### EXERCISE
For each line of the listing that holds "Math", show the full line.
-- INPUT RECORDS follows --
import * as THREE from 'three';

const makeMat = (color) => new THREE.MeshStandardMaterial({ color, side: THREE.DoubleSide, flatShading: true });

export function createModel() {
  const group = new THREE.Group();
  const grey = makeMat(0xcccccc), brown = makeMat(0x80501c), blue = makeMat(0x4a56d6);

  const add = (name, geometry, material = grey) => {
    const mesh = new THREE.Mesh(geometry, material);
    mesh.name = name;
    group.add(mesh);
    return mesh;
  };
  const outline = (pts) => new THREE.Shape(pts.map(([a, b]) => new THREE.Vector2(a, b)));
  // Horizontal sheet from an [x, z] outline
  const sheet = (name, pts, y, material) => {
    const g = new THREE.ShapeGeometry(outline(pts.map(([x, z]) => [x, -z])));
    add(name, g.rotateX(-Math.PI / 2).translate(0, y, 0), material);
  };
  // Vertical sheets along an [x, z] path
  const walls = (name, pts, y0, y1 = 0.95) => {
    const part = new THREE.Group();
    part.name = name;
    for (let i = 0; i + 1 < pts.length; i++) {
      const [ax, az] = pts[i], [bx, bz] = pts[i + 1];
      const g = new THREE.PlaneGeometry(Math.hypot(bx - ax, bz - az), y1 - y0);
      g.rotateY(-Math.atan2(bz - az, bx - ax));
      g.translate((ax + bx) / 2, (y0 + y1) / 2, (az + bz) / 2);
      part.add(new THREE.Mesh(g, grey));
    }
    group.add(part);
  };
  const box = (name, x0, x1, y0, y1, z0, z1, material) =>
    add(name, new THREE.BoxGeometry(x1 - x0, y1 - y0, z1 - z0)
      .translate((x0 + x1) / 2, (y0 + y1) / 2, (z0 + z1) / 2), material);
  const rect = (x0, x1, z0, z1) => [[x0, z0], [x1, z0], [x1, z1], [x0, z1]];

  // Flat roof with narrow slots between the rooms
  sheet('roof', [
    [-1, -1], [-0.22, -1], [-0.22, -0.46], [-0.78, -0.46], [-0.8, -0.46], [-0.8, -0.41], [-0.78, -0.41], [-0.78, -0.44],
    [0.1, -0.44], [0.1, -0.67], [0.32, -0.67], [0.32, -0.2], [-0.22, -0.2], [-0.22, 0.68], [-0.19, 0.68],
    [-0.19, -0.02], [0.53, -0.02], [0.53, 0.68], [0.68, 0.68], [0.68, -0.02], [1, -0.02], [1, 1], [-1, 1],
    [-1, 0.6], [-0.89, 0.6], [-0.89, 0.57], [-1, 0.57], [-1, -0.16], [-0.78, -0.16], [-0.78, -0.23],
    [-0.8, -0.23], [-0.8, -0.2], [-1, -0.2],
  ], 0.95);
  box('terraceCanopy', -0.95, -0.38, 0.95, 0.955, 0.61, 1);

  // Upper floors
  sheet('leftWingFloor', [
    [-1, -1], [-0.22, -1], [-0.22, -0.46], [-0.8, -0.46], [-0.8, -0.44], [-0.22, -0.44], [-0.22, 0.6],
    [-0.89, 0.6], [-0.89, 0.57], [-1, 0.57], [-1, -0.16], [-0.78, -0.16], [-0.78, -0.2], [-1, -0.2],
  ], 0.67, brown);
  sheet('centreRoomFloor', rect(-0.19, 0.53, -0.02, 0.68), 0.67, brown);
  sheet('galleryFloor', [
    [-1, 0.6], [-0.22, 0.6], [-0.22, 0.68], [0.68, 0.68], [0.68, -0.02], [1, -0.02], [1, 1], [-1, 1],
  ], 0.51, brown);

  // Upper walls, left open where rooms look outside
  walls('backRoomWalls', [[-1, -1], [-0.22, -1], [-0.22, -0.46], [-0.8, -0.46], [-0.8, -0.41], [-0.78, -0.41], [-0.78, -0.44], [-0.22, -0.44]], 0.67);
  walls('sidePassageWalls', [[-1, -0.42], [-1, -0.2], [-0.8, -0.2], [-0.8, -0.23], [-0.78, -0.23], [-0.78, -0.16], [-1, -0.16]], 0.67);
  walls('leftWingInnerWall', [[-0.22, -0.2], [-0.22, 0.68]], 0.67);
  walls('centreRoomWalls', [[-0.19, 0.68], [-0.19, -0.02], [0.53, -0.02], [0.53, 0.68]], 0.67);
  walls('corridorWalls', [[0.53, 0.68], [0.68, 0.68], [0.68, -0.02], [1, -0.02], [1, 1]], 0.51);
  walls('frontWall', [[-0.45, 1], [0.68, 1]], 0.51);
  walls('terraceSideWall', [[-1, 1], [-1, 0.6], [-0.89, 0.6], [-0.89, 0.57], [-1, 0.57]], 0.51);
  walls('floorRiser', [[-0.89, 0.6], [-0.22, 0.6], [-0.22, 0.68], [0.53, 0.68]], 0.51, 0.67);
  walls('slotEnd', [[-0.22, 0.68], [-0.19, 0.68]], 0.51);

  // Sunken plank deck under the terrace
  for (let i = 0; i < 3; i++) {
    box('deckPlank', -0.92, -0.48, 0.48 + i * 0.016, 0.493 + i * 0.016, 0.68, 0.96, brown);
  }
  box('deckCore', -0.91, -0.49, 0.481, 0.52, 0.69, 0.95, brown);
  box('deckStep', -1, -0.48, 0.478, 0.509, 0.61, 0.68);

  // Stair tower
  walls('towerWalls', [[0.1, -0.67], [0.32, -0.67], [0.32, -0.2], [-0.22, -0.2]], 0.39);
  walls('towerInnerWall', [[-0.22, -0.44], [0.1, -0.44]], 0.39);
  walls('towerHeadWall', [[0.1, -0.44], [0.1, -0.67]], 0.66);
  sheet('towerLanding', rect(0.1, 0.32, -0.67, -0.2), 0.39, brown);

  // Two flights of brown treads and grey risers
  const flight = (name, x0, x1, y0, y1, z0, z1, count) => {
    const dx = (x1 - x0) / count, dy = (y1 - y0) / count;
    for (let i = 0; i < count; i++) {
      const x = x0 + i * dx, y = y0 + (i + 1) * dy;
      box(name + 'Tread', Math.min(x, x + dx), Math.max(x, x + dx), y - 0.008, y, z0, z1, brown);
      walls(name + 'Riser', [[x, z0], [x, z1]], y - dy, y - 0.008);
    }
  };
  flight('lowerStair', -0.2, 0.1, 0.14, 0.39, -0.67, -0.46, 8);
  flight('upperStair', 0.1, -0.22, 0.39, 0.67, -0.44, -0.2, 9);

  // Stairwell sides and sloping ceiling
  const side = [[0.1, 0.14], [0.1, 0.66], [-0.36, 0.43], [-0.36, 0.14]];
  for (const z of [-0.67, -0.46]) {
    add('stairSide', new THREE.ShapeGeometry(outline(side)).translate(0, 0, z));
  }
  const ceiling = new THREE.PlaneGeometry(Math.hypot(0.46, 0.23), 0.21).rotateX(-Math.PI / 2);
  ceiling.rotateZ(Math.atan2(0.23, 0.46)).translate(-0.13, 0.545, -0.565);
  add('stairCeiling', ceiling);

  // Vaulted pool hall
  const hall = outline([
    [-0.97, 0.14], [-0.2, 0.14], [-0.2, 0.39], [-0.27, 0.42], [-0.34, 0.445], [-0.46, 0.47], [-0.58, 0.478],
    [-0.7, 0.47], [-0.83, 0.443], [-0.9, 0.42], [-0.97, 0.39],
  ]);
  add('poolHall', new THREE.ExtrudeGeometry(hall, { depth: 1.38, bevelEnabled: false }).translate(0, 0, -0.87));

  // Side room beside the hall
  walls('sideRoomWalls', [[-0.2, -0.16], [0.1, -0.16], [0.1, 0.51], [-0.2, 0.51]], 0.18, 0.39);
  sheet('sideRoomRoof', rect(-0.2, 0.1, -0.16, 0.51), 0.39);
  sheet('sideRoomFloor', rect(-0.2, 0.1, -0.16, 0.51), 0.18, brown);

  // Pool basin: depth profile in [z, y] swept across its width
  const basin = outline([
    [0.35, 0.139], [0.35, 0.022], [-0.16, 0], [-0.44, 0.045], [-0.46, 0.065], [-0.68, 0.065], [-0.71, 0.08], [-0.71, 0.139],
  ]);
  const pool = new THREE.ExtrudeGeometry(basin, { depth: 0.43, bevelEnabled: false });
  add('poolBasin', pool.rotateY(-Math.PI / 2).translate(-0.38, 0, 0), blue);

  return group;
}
-- INPUT RECORDS concluded --
### ANSWER TO THIS EXERCISE
    add(name, g.rotateX(-Math.PI / 2).translate(0, y, 0), material);
      const g = new THREE.PlaneGeometry(Math.hypot(bx - ax, bz - az), y1 - y0);
      g.rotateY(-Math.atan2(bz - az, bx - ax));
      box(name + 'Tread', Math.min(x, x + dx), Math.max(x, x + dx), y - 0.008, y, z0, z1, brown);
  const ceiling = new THREE.PlaneGeometry(Math.hypot(0.46, 0.23), 0.21).rotateX(-Math.PI / 2);
  ceiling.rotateZ(Math.atan2(0.23, 0.46)).translate(-0.13, 0.545, -0.565);
  add('poolBasin', pool.rotateY(-Math.PI / 2).translate(-0.38, 0, 0), blue);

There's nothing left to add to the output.